Exercise details: Please output exactly the part of the records below that opens with the line containing "f.smooth = True" and closes with the line containing "body: a spun", both lines included, and nothing else.

[Entries supplied Boundary: Start]

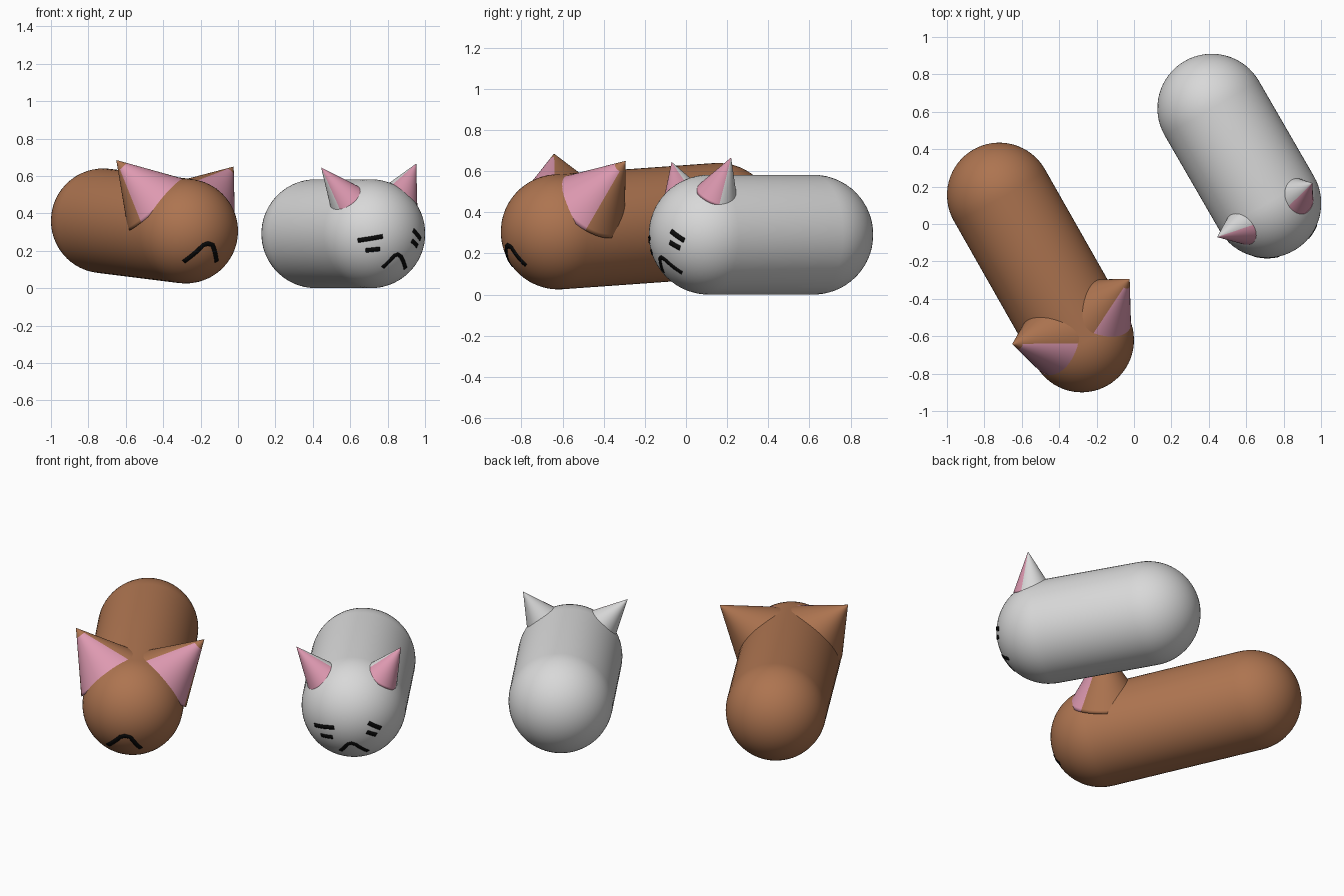
import bpy, bmesh, math
from mathutils import Vector, Matrix

if "Cube" in bpy.data.objects:
    bpy.data.objects.remove(bpy.data.objects["Cube"])

LAT = Vector((0.866, 0.5, 0))      # sideways axis shared by both animals
FWD = Vector((0.5, -0.866, 0))     # facing direction
UP = Vector((0, 0, 1))


def material(name, rgb):
    m = bpy.data.materials.new(name)
    m.diffuse_color = (*rgb, 1)
    m.use_nodes = True
    m.node_tree.nodes["Principled BSDF"].inputs["Base Color"].default_value = m.diffuse_color
    return m


BROWN = material("brown fur", (0.42, 0.175, 0.08))
GREY = material("light grey fur", (0.69, 0.69, 0.69))
PINK = material("pink inner ear", (0.73, 0.32, 0.44))
BLACK = material("black marking", (0.003, 0.003, 0.003))


def finish(bm, name, mats):
    bmesh.ops.recalc_face_normals(bm, faces=bm.faces)
    for f in bm.faces:
        f.smooth = True
    me = bpy.data.meshes.new(name)
    bm.to_mesh(me)
    bm.free()
    for m in mats:
        me.materials.append(m)
    ob = bpy.data.objects.new(name, me)
    bpy.context.collection.objects.link(ob)
    return ob


def capsule(name, tail, head, r, mat):
    """Round-ended body: a spun half profile from tail to head."""
    axis = head - tail
    n, length = 16, axis.length
    prof = [(r * math.sin(a), -r * math.cos(a))
            for a in (math.pi / 2 * i / n for i in range(n + 1))]
    prof += [(x, length - z) for x, z in reversed(prof)]
    bm = bmesh.new()
    vs = [bm.verts.new((x, 0, z)) for x, z in prof]
    es = [bm.edges.new(p) for p in zip(vs, vs[1:])]
    bmesh.ops.spin(bm, geom=vs + es, cent=(0, 0, 0), axis=(0, 0, 1),
                   angle=math.tau, steps=64, use_duplicate=False)
    bmesh.ops.remove_doubles(bm, verts=bm.verts, dist=1e-4)
    rot = axis.to_track_quat('Z', 'Y').to_matrix().to_4x4()
    bm.transform(Matrix.Translation(tail) @ rot)
    finish(bm, name, [mat])


def local(head, p):
    return head + LAT * p[0] + FWD * p[1] + UP * p[2]


def ear(name, head, base, tip, r, mat, half_angle, top, turn=0):
    """Cone with a pink wedge on its forward side."""
    b, t = local(head, base), local(head, tip)
    axis = t - b
    n = axis.normalized()
    u = (FWD - n * FWD.dot(n)).normalized()
    v = n.cross(u)
    seg, rings = 72, 20
    bm = bmesh.new()
    rows = []
    for j in range(rings):
        k = j / rings
        rows.append([bm.verts.new(b + axis * k + (u * math.cos(a) + v * math.sin(a)) * r * (1 - k))
                     for a in (math.tau * i / seg for i in range(seg))])
    apex = bm.verts.new(t)
    for j in range(rings):
        for i in range(seg):
            i2 = (i + 1) % seg
            if j < rings - 1:
                f = bm.faces.new((rows[j][i], rows[j][i2], rows[j + 1][i2], rows[j + 1][i]))
            else:
                f = bm.faces.new((rows[j][i], rows[j][i2], apex))
            az = (360 * (i + 0.5) / seg - turn + 180) % 360 - 180
            f.material_index = int(abs(az) < half_angle and (j + 0.5) / rings < top)
    bm.faces.new(rows[0][::-1])
    finish(bm, name, [mat, PINK])


def marking(name, head, r, path, width):
    """Thin black stroke laid on the front of the round head; path is (sideways, up)."""
    pts = []
    for (x0, z0), (x1, z1) in zip(path, path[1:]):
        pts += [(x0 + (x1 - x0) * k / 8, z0 + (z1 - z0) * k / 8) for k in range(8)]
    pts.append(path[-1])
    dirs = [Vector((x, math.sqrt(r * r - x * x - z * z), z)) / r for x, z in pts]
    bm = bmesh.new()
    rows = []
    for i, d in enumerate(dirs):
        t = dirs[min(i + 1, len(dirs) - 1)] - dirs[max(i - 1, 0)]
        s = d.cross(t).normalized() * width / 2
        rows.append([bm.verts.new(local(head, (d * r + s * k).normalized() * (r + 0.003)))
                     for k in (-1, 0, 1)])
    for a, b in zip(rows, rows[1:]):
        for k in (0, 1):
            f = bm.faces.new((a[k], a[k + 1], b[k + 1], b[k]))
            f.normal_update()
            if f.normal.dot(f.calc_center_median() - head) < 0:
                f.normal_flip()
    # give the stroke a little depth into the head
    ob = finish(bm, name, [BLACK])
    if ob.data.polygons[0].normal.dot(ob.data.polygons[0].center - head) < 0:
        ob.data.flip_normals()
    mod = ob.modifiers.new("depth", 'SOLIDIFY')
    mod.thickness = 0.006
    mod.offset = -1


# Brown animal: body, wide ears, mouth
bh = Vector((-0.28, -0.62, 0.305))
capsule("brown_body", Vector((-0.72, 0.155, 0.36)), bh, 0.28, BROWN)
ear("brown_left_ear", bh, (-0.13, -0.085, 0.14), (-0.332, -0.167, 0.38), 0.205, BROWN, 58, 0.86)
ear("brown_right_ear", bh, (0.15, -0.085, 0.12), (0.386, -0.155, 0.345), 0.205, BROWN, 58, 0.86)
marking("brown_mouth", bh, 0.28,
        [(-0.123, -0.163), (-0.045, -0.075), (-0.02, -0.066), (0.01, -0.074), (0.064, -0.163)], 0.023)

# Grey animal: body, narrow ears, mouth, whiskers
gh = Vector((0.71, 0.11, 0.291))
capsule("grey_body", Vector((0.416, 0.619, 0.291)), gh, 0.291, GREY)
ear("grey_left_ear", gh, (-0.163, 0.042, 0.17), (-0.32, 0.023, 0.354), 0.108, GREY, 68, 1.1, 8)
ear("grey_right_ear", gh, (0.15, 0.042, 0.19), (0.265, 0.027, 0.375), 0.108, GREY, 68, 1.1)
marking("grey_mouth", gh, 0.291,
        [(-0.055, -0.18), (-0.01, -0.118), (0.01, -0.11), (0.033, -0.121), (0.095, -0.185)], 0.02)
for i, path in enumerate([[(-0.2, -0.036), (-0.087, -0.014)], [(-0.162, -0.089), (-0.096, -0.081)],
                          [(0.105, 0.018), (0.17, -0.028)], [(0.096, -0.037), (0.145, -0.065)]]):
    marking(f"grey_whisker_{i + 1}", gh, 0.291, path, 0.023)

[Entries supplied Boundary: End]

Reply:
        f.smooth = True
    me = bpy.data.meshes.new(name)
    bm.to_mesh(me)
    bm.free()
    for m in mats:
        me.materials.append(m)
    ob = bpy.data.objects.new(name, me)
    bpy.context.collection.objects.link(ob)
    return ob


def capsule(name, tail, head, r, mat):
    """Round-ended body: a spun half profile from tail to head."""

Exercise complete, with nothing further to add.